Inappropriate sun exposure can certainly damage the skin. Chronic overexposure to sun (e.g. farmers and other outdoor workers) causes wrinkly, leathery skin and may be involved in the development of skin cancers such as Basal Cell Carcinoma and Squamous Cell Carcinoma. These skin cancers are easily removed and rarely fatal. However, acute overexposure to sun (e.g. people getting severe sunburn on foreign holidays and those over-enthusiastic on being tanned) causes the much more serious Malignant Melanoma. This condition, if not caught early enough, has a very high risk of mortality. However, sensible sun exposure may have more benefits than hazards. See Does solar exposure, as indicated by the non-melanoma skin cancers, protect from solid cancers: vitamin D as a possible explanation.
Is it possible to get too much Vitamin D?
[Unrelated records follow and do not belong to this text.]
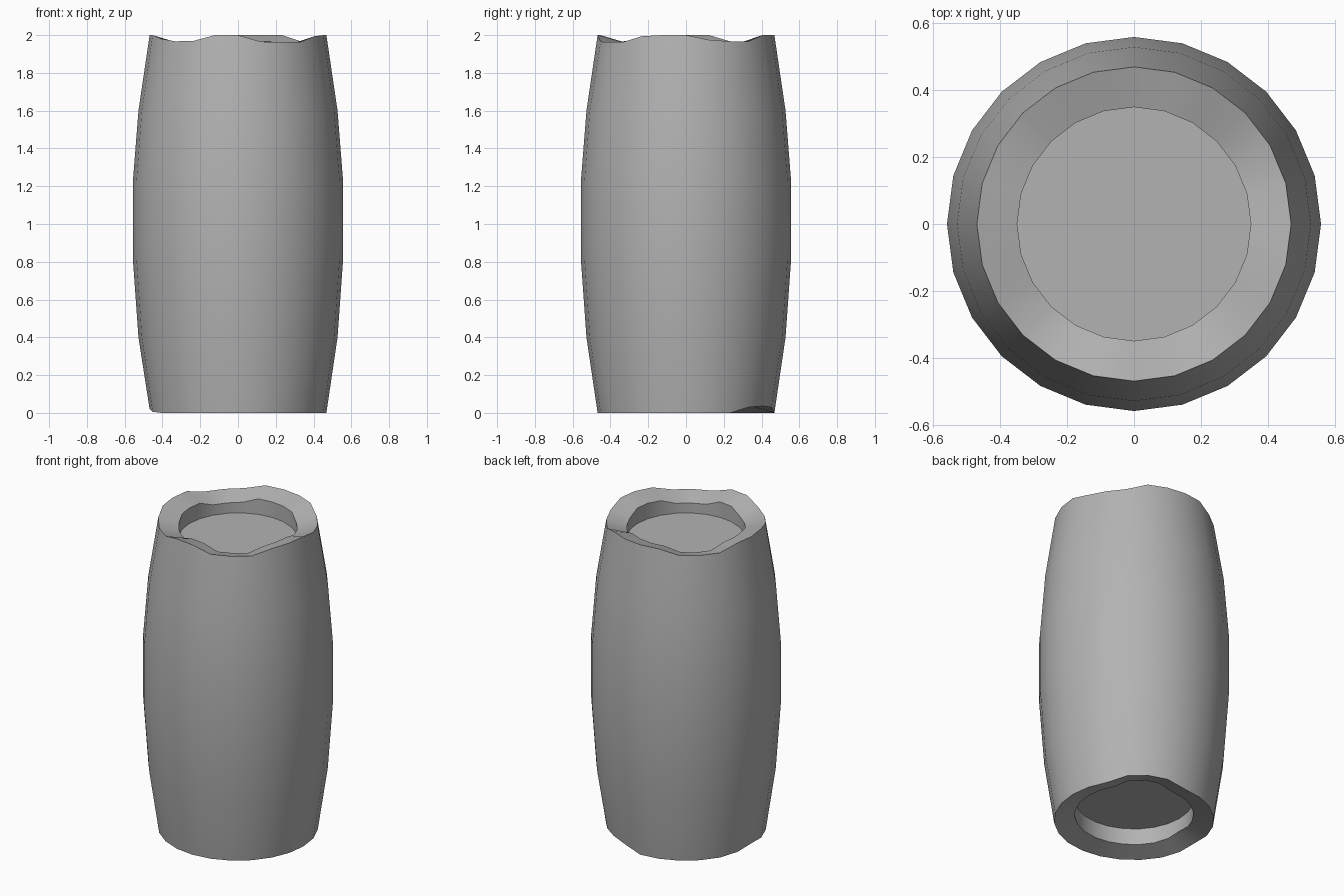
import bpy, bmesh
from math import sin, cos, radians

if "Cube" in bpy.data.objects:
    bpy.data.objects.remove(bpy.data.objects["Cube"])

SIDES = 24
STEP = 360 // SIDES

# Worn chips in the rims: angle in degrees -> depth
TOP_CHIPS = {15: .025, 30: .033, 45: .033,
             120: .03, 135: .033, 150: .033,
             210: .02, 225: .033, 240: .03,
             285: .035, 300: .036, 315: .036, 330: .006}
BOTTOM_CHIPS = {45: .03, 60: .036, 75: .03, 165: .006, 180: .02, 195: .006}

# Profile from bottom recess, up the staves, into top recess: radius, height, rim flag
PROFILE = [(.348, .14, 0), (.348, .035, -1), (.468, 0, -1),
           (.527, .4, 0), (.557, .82, 0), (.557, 1.22, 0), (.527, 1.6, 0),
           (.468, 2, 1), (.348, 1.965, 1), (.348, 1.865, 0)]


def ring(bm, radius, height, rim):
    verts = []
    for i in range(SIDES):
        deg = i * STEP
        z = height
        if rim > 0:
            z -= TOP_CHIPS.get(deg, 0)
        elif rim < 0:
            z += BOTTOM_CHIPS.get(deg, 0)
        a = radians(deg)
        verts.append(bm.verts.new((radius * cos(a), radius * sin(a), z)))
    return verts


# Barrel body
bm = bmesh.new()
rings = [ring(bm, *p) for p in PROFILE]
for low, high in zip(rings, rings[1:]):
    for i in range(SIDES):
        j = (i + 1) % SIDES
        bm.faces.new((low[i], low[j], high[j], high[i]))

# Flat lids
bm.faces.new(rings[0][::-1])
bm.faces.new(rings[-1])
bmesh.ops.recalc_face_normals(bm, faces=bm.faces)

mesh = bpy.data.meshes.new("barrel")
bm.to_mesh(mesh)
bm.free()

# Dark grey surface
grey = bpy.data.materials.new("dark_grey")
grey.diffuse_color = (.45, .45, .45, 1)
grey.use_nodes = True
grey.node_tree.nodes["Principled BSDF"].inputs["Base Color"].default_value = grey.diffuse_color
mesh.materials.append(grey)

barrel = bpy.data.objects.new("barrel", mesh)
bpy.context.collection.objects.link(barrel)
bpy.context.view_layer.objects.active = barrel
barrel.select_set(True)
bpy.ops.object.shade_smooth_by_angle(angle=radians(35))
It is possible to over-supplement with vitamin D. According to Vieth, published cases of vitamin D toxicity with hypocalcaemia, for which the 25(OH)D concentration and vitamin D dose are known, all involve intakes of >1000µg/day (>40,000 IU)/d. People suffering from sarcoidosis, primary hyperparathyroidism, a history of calcium oxalate kidney stones and Milk-Alkali Syndrome need to be careful with their vitamin D intake. People prescribed the drug Warfarin also have to be careful, as Warfarin is a vitamin K antagonist which can result in calcification of tissues.
However, it is not possible to overdose on vitamin D by sun exposure as the metabolic processes down-regulate when ~10,000iu has been produced. To find out when the sun is strong enough to produce vitamin D in your skin, see the Vitamin D Synthesis in Human Skin Calculator.